High spam response powers junk mail economy
Lunkhead junk mail buyers come clean
Almost a third of consumers admit responding to messages that might be spam emails. Some acted out of curiosity or by mistake but a puzzling 96 from a sample of 800 (12 per cent) said they clicked because they interested in the product or service advertised in junk mail messages.
A survey by the Messaging Anti-Abuse Working Group (MAAWG), released on Wednesday, also found that four in five consumers thought it unlikely they were at risk from malware capable of turning their PC into a spam-relaying zombie, despite the prevalence of the problem. MAAWG commissioned researchers to interview 800 ordinary computer users in North America.
While half of those surveyed said they never click on suspected spam, around one in five (21 per cent) fail to use email filtering software or services.
David Ferris, an analyst at Ferris Research, commented: "According to the MAAWG findings, about one in six people are prepared to make an effort to report spam and the industry should find more ways to tap into this potential. Conversely, the volume of people who still respond to spam is regrettable, because it's an economic incentive to spammers."
MAAWG's 60 page study, entitled A Look at Consumers' Awareness of Email Security and Practices or 'Of Course I Never Reply to Spam, Except Sometimes', including graphs and more detailed analysis can be found here.
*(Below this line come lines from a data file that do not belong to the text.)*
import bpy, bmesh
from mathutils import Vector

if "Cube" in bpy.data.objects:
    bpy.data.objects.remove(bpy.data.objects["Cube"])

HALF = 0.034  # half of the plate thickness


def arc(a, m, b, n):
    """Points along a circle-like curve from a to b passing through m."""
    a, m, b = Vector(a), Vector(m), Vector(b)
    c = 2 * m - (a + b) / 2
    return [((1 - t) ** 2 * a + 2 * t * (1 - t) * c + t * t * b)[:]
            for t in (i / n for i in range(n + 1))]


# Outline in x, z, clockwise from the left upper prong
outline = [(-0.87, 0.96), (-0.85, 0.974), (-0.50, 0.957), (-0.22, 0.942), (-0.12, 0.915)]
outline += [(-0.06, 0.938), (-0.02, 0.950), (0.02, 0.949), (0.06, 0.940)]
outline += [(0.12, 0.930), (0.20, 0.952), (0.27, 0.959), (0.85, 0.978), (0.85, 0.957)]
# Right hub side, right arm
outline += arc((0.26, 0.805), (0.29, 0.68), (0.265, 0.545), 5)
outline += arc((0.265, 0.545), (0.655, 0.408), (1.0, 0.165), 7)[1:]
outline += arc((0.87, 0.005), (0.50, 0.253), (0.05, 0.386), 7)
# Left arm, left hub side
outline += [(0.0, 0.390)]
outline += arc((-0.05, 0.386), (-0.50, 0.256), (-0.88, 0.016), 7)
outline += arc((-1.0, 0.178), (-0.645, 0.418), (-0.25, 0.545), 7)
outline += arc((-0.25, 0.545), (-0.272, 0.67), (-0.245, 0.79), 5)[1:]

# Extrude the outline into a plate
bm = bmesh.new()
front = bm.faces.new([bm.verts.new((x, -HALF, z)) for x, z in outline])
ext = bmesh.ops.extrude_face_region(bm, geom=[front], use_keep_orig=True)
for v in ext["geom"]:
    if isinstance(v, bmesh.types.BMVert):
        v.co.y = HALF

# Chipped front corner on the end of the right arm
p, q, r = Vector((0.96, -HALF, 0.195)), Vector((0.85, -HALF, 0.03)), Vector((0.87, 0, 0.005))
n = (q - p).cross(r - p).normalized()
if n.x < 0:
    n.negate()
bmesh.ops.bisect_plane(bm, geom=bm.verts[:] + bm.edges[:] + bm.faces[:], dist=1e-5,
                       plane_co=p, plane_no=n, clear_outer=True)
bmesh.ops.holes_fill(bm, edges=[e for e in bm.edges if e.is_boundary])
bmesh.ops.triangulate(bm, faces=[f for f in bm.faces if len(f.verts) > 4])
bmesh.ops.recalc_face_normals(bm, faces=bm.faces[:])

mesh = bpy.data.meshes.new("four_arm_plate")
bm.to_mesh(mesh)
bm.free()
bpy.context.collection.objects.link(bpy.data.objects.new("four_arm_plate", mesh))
The industry group's members include representatives from IronPort, McAfee, Spamhaus and Symantec. Its sponsors include AOL, Verizon and France Telecom.
The organisation is dedicated to fighting the nuisance of junk mail through "technology, industry collaboration and public policy" activities. ®